Moyamoya disease is characterized by the progressive stenosis and often occlusion of the terminal internal carotid arteries, which leads to ischemic and hemorrhagic injuries. The etiology is unknown and surgical revascularization remains the mainstay treatment. We analyzed various hemodynamic factors in 292 patients with moyamoya disease, representing 496 revascularization procedures, including vessel dimension and intraoperative blood flow, using a perivascular ultrasonic flowprobe. Mean middle cerebral artery (MCA) flow rate was 4.4 ± 0.26 mL/min. After superficial temporal artery (STA)-MCA bypass surgery, flows at the microanastomosis were increased fivefold to a mean of 22.2 ± 0.8 mL/min. The MCA flows were significantly lower in the pediatric (16.2 ± 1.3 mL/min) compared with the adult (23.9 ± 1.0 mL/min; P<0.0001) population. Increased local flow rates were associated with clinical improvement. Permanent postoperative complications were low (<5%), but very high postanastomosis MCA flow was associated with postoperative stroke (31.2 ± 6.8 mL/min; P=0.045), hemorrhage (32.1 ± 10.2 mL/min; P=0.045), and transient neurologic deficits (28.6 ± 5.6 mL/min; P=0.047) compared with controls. Other flow and vessel dimension data are presented to elucidate the hemodynamic changes related to the vasculopathy and subsequent to surgical intervention.
View details for DOI 10.1038/jcbfm.2010.85

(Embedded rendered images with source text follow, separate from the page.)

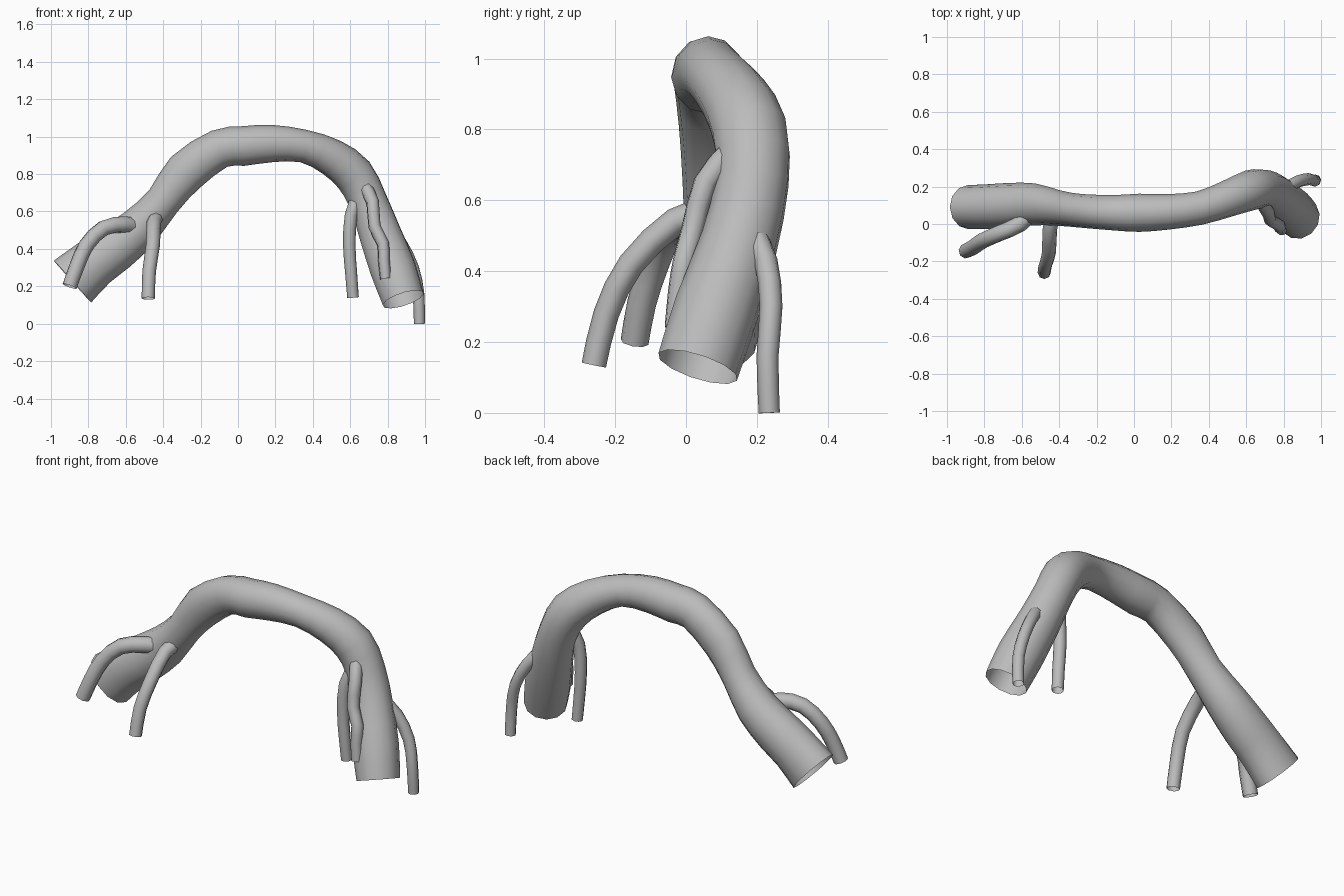
import bpy
import bmesh
import math
from mathutils import Vector

default_cube = bpy.data.objects.get("Cube")
if default_cube:
    bpy.data.objects.remove(default_cube, do_unlink=True)

# Single bark colour
bark = bpy.data.materials.new("grey_bark")
bark.use_nodes = True
bark.diffuse_color = (0.5, 0.5, 0.5, 1)
shader = next(n for n in bark.node_tree.nodes if n.type == "BSDF_PRINCIPLED")
shader.inputs["Base Color"].default_value = bark.diffuse_color
shader.inputs["Roughness"].default_value = 0.8


def spline(before, start, end, after, t):
    """Catmull-Rom interpolation between start and end."""
    return (start * 2 + (end - before) * t
            + (before * 2 - start * 5 + end * 4 - after) * t ** 2
            + (start * 3 - before - end * 3 + after) * t ** 3) / 2


def refine(points, steps):
    """Insert curved in-between points along a path."""
    points = [Vector(p) for p in points]
    last = len(points) - 1
    result = []
    for i in range(last):
        before = points[max(i - 1, 0)]
        after = points[min(i + 2, last)]
        for step in range(steps):
            result.append(spline(before, points[i], points[i + 1], after, step / steps))
    result.append(points[last])
    return result


def tube(name, points, sides, steps=2):
    """Sweep an open oval section along (x, y, z, half height, half depth) points."""
    path = refine(points, steps)
    bm = bmesh.new()
    rings = []
    side = Vector((0, 1, 0))
    for i, point in enumerate(path):
        centre = Vector(point[:3])
        ahead = path[min(i + 1, len(path) - 1)]
        behind = path[max(i - 1, 0)]
        tangent = Vector((ahead - behind)[:3]).normalized()
        side = (side - tangent * side.dot(tangent)).normalized()
        other = tangent.cross(side)
        ring = []
        for k in range(sides):
            angle = math.tau * k / sides
            offset = side * math.cos(angle) * point[4] + other * math.sin(angle) * point[3]
            ring.append(bm.verts.new(centre + offset))
        rings.append(ring)
    for lower, upper in zip(rings, rings[1:]):
        for k in range(sides):
            n = (k + 1) % sides
            bm.faces.new((lower[k], lower[n], upper[n], upper[k])).smooth = True
    mesh = bpy.data.meshes.new(name)
    bm.to_mesh(mesh)
    bm.free()
    mesh.materials.append(bark)
    obj = bpy.data.objects.new(name, mesh)
    bpy.context.collection.objects.link(obj)


def rootlet(name, radius, points):
    """Thin side root that is slightly thicker where it leaves the trunk."""
    count = len(points) - 1
    sizes = [radius * (1.15 - 0.15 * i / count) for i in range(count + 1)]
    tube(name, [(*p, size, size) for p, size in zip(points, sizes)], 8)


# Main arching root, thicker at both open ends
tube("arched_root", [
    (-.885, .09, .225, .15, .118),
    (-.77, .093, .325, .135, .12),
    (-.66, .1, .405, .13, .12),
    (-.53, .105, .51, .115, .112),
    (-.4, .085, .655, .095, .095),
    (-.28, .07, .81, .113, .09),
    (-.1, .06, .935, .105, .095),
    (.03, .06, .95, .106, .102),
    (.18, .065, .963, .1, .095),
    (.35, .085, .95, .088, .09),
    (.5, .135, .89, .1, .098),
    (.62, .18, .795, .11, .108),
    (.695, .187, .655, .105, .105),
    (.76, .15, .48, .115, .11),
    (.83, .085, .29, .125, .12),
    (.883, .033, .13, .115, .118),
], 12)

# Side roots at the right end
rootlet("right_outer_rootlet", .04, [
    (-.52, .09, .51), (-.61, 0, .53), (-.72, -.05, .51),
    (-.81, -.09, .42), (-.86, -.125, .31), (-.9, -.145, .2)])
rootlet("right_inner_rootlet", .035, [
    (-.43, .07, .57), (-.45, -.03, .54), (-.455, -.155, .42),
    (-.475, -.225, .28), (-.48, -.26, .135)])

# Side roots at the left end
rootlet("left_inner_rootlet", .031, [
    (.65, .16, .7), (.605, .125, .58), (.595, .12, .42),
    (.605, .12, .27), (.615, .125, .14)])
rootlet("left_front_rootlet", .031, [
    (.68, .12, .73), (.72, .055, .65), (.73, .02, .52),
    (.775, -.005, .43), (.78, -.02, .34), (.79, -.03, .24)])
rootlet("left_back_rootlet", .03, [
    (.79, .18, .53), (.87, .225, .43), (.935, .24, .3),
    (.965, .23, .16), (.97, .235, 0)])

View details for Web of Science ID 000285870700028
View details for PubMedID 20588321
View details for PubMedCentralID PMC3049490